Diet-induced changes in serum lipoproteins are a major risk factor for the development of atherosclerosis, the leading cause of mortality in Westernized countries. Atherosclerosis is now appreciated to be a systemic inflammatory disease where increased synthesis of inducible proteins by the liver, such as C-reactive protein (CRP) and others, may play roles in accelerating the disease process. To systematically investigate the genetic response of the liver to diet-induced atherosclerosis, we applied high-density microarray technology in a mouse model of atherosclerosis (LDLR-/- mouse). LDLR-/- mice and congenic (LDLR+/+) controls were placed on low-fat (LF) or high-fat (HF) Western-style diets.

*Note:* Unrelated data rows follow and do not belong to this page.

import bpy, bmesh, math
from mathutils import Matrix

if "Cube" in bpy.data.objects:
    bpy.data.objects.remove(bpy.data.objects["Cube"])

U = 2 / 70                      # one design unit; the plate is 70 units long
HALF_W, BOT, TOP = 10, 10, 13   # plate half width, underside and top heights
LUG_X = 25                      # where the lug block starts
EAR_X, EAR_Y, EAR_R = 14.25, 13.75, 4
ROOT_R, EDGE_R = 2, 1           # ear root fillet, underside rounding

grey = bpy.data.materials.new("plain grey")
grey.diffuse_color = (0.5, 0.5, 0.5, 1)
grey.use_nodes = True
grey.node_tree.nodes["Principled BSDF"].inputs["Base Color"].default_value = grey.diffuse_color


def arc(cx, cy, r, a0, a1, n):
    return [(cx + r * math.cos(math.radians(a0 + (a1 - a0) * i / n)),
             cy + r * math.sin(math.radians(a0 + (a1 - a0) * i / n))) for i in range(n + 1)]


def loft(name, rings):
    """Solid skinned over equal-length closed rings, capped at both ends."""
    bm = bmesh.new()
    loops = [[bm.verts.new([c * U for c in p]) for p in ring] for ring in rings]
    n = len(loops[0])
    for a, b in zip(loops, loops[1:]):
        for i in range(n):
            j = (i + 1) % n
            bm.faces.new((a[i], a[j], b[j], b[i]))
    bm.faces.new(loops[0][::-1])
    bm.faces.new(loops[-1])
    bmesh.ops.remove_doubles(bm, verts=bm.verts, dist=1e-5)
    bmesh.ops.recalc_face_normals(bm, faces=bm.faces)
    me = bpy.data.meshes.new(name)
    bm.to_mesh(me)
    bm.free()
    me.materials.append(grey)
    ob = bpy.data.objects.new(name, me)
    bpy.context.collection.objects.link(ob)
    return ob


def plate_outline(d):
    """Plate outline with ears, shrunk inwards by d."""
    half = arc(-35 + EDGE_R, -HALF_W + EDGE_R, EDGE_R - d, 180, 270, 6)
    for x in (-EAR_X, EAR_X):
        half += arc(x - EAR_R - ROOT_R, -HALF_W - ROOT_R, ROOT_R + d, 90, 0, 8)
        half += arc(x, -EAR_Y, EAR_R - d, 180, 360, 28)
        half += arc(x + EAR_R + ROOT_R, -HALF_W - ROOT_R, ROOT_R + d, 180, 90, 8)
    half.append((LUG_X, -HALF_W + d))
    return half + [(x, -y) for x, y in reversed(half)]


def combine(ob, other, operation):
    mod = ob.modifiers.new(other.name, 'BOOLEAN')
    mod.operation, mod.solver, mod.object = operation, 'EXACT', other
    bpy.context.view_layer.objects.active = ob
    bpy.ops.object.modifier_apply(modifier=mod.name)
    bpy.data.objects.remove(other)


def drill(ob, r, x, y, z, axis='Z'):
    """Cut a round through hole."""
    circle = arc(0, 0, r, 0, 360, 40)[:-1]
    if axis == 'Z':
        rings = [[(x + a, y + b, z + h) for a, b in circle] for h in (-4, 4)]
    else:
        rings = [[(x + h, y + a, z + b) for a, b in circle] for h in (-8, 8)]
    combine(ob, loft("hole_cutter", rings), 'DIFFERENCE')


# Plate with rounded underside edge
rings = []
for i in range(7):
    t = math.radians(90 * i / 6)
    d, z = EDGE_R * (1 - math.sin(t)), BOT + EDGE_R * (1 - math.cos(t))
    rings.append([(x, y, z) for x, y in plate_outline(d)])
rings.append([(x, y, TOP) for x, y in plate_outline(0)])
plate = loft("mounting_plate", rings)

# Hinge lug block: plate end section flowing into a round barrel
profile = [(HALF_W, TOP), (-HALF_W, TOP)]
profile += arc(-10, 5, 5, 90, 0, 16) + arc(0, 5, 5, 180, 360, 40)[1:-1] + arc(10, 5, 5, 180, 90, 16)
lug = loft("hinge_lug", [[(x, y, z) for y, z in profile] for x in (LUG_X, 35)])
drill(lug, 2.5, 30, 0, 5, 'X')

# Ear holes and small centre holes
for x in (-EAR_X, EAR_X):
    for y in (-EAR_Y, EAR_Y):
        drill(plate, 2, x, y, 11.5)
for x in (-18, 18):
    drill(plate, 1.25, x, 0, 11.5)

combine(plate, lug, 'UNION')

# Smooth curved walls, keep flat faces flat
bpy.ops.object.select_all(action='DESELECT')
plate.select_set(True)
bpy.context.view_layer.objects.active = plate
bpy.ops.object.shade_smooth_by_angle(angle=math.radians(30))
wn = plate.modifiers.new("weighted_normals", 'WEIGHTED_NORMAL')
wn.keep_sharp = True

The Western diet produced sustained elevations in total cholesterol (2.5-fold for LDLR+/+, 5.0-fold LDLR-/-) relative to the respective LF groups. Tissues were harvested after 12 wk when significant atherosclerotic lesion development was first detectable by en face histomorphometry of oil red O-stained aortas. Diet, rather than genotype, was most highly associated with development of atherosclerotic lesions. Liver mRNA expression profiles of triplicate animals from each group were determined by high-density oligonucleotide microarrays; and genes with transcript levels influenced by genotype and diet were identified by two-way ANOVA. Approximately one-third of the 102 genes identified to be altered by diet [Pr(F) < 0.0005] were involved in lipid metabolism. In addition, we identified components of the alternative complement pathway, including C3, properdin, and factor D, for which mRNA levels were independently confirmed by quantitative real-time RT-PCR analysis, and C3 protein was demonstrated in aortic lesions by immunostaining; These findings suggest that induction of the alternative complement pathway may be an additional mechanism by which a high-fat/Western diet accelerates atherosclerosis.
|Original language||English (US)|
|Number of pages||12|
|State||Published - Jan 1 2005|
- Factor D
- LDL receptor knockout mouse
ASJC Scopus subject areas